Monday, September 12, 2016

Can I Sell Public Domain Image as Vector Image?

Dear Rich: I am a graphic designer. I am wondering if I can use a public domain image as a model to create a vector image, then sell that vector image on posters or a t-shirt. I created a famous chandelier in Illustrator, based upon a photograph of that chandelier that I found with a Public Domain license. Another example might be creating a vector drawing of the Golden Gate at Versailles. Each element was hand-created using illustrator tools, and not auto-traced.
If the image is in the public domain, you are free to convert if for reproduction on posters or t-shirts.
Does vector conversion create a separate copyright? The more your vectorized image differs from the original, the more likely you can claim copyright in the distinguishing features and stop others from using your work. If, for example, your work resembles more of a hand-drawn work than a photo, you can claim copyright. But if your vectorized image is simply a slavish reproduction of the original image, you will not be able to stop others who copy it. You cannot stop others from vectorizing the public domain image, even if the result is substantially similar to yours.

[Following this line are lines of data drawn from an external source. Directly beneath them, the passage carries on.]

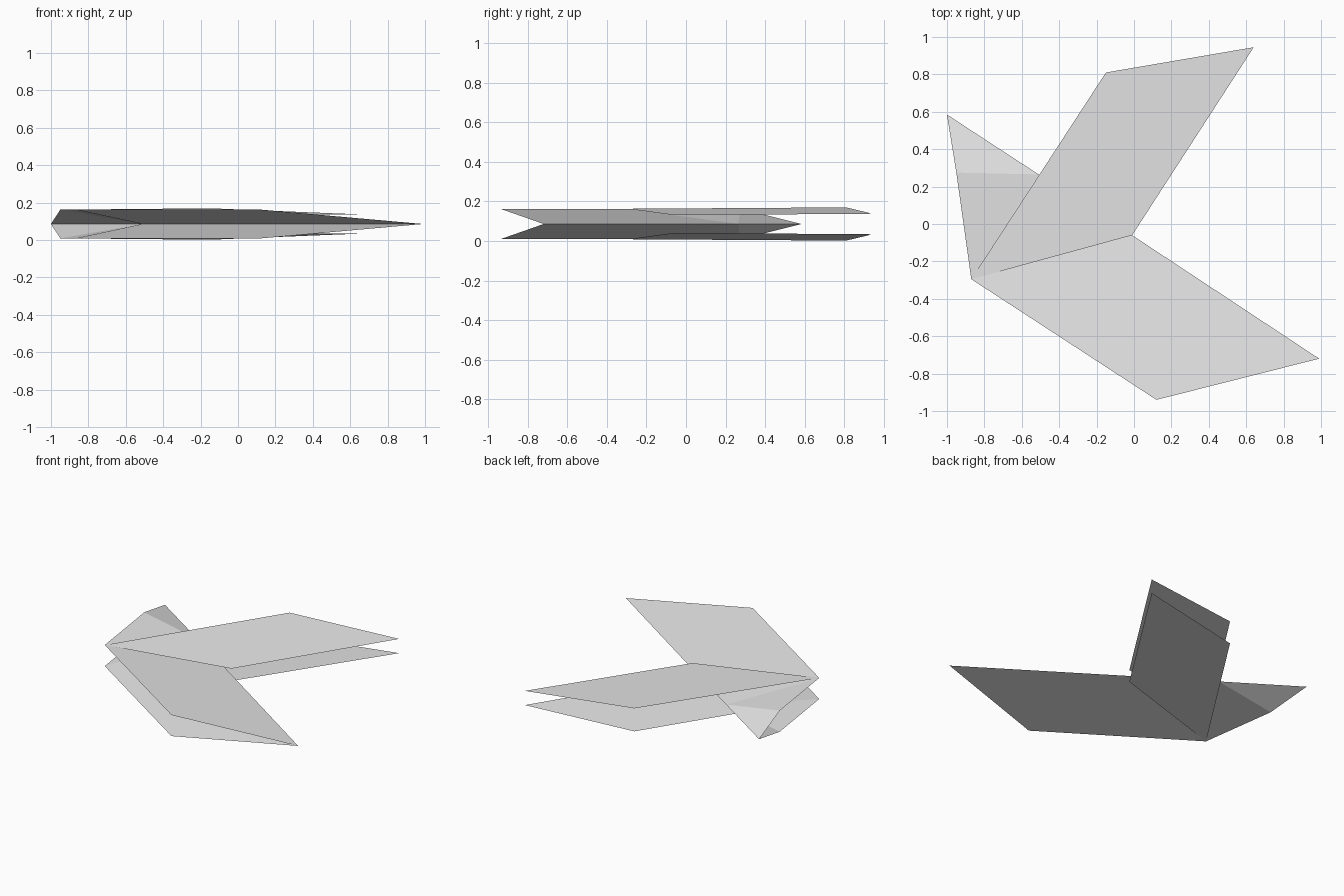
import bpy

if "Cube" in bpy.data.objects:
    bpy.data.objects.remove(bpy.data.objects["Cube"])

# Folded paper bird lying on its side: thin sheets mirrored about the middle plane
MID = 0.086

paper = bpy.data.materials.new("white_paper")
paper.diffuse_color = (0.8, 0.8, 0.8, 1)
paper.use_nodes = True
paper.node_tree.nodes["Principled BSDF"].inputs["Base Color"].default_value = paper.diffuse_color

# Fold points (x, y, height above the middle plane)
P = {
    "tail_tip": (0.99, -0.72, 0.0),
    "keel_back": (0.12, -0.94, 0.077),
    "keel_front": (-0.87, -0.295, 0.077),
    "brow": (-0.95, 0.275, 0.077),
    "beak": (-1.0, 0.585, 0.0),
    "nape": (-0.51, 0.265, 0.0),
    "back": (-0.01, -0.06, 0.0),
    "wing_root": (-0.01, -0.06, 0.045),
    "wing_front": (-0.15, 0.81, 0.084),
    "wing_tip": (0.64, 0.945, 0.052),
}


def sheet(name, *facets):
    """Flat paper facets sharing fold points, mirrored to the other side."""
    keys = list(dict.fromkeys(k for f in facets for k in f))
    mesh = bpy.data.meshes.new(name)
    mesh.from_pydata([P[k] for k in keys], [],
                     [[keys.index(k) for k in f] for f in facets])
    mesh.materials.append(paper)
    obj = bpy.data.objects.new(name, mesh)
    obj.location.z = MID
    bpy.context.collection.objects.link(obj)
    mirror = obj.modifiers.new("other_side", "MIRROR")
    mirror.use_axis = (False, False, True)


# Head and neck
sheet("head", ("brow", "nape", "beak"))
sheet("neck", ("keel_front", "nape", "brow"), ("keel_front", "back", "nape"))
# Body and tail
sheet("body", ("keel_back", "back", "keel_front"))
sheet("tail", ("keel_back", "tail_tip", "back"))
# Raised wing, creased from its root to its front corner
sheet("wing", ("keel_front", "wing_root", "wing_front"),
      ("wing_root", "wing_tip", "wing_front"))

A public domain license? You refer to the underlying illustration as being subject to a "public domain license." We're not clear what that means. If the chandelier illustration is in the public domain no permission or license is needed. If you are referring to a Creative Commons license or some other license, then the work is not in the public domain and you must abide by the conditions of the license -- for example providing attribution if required.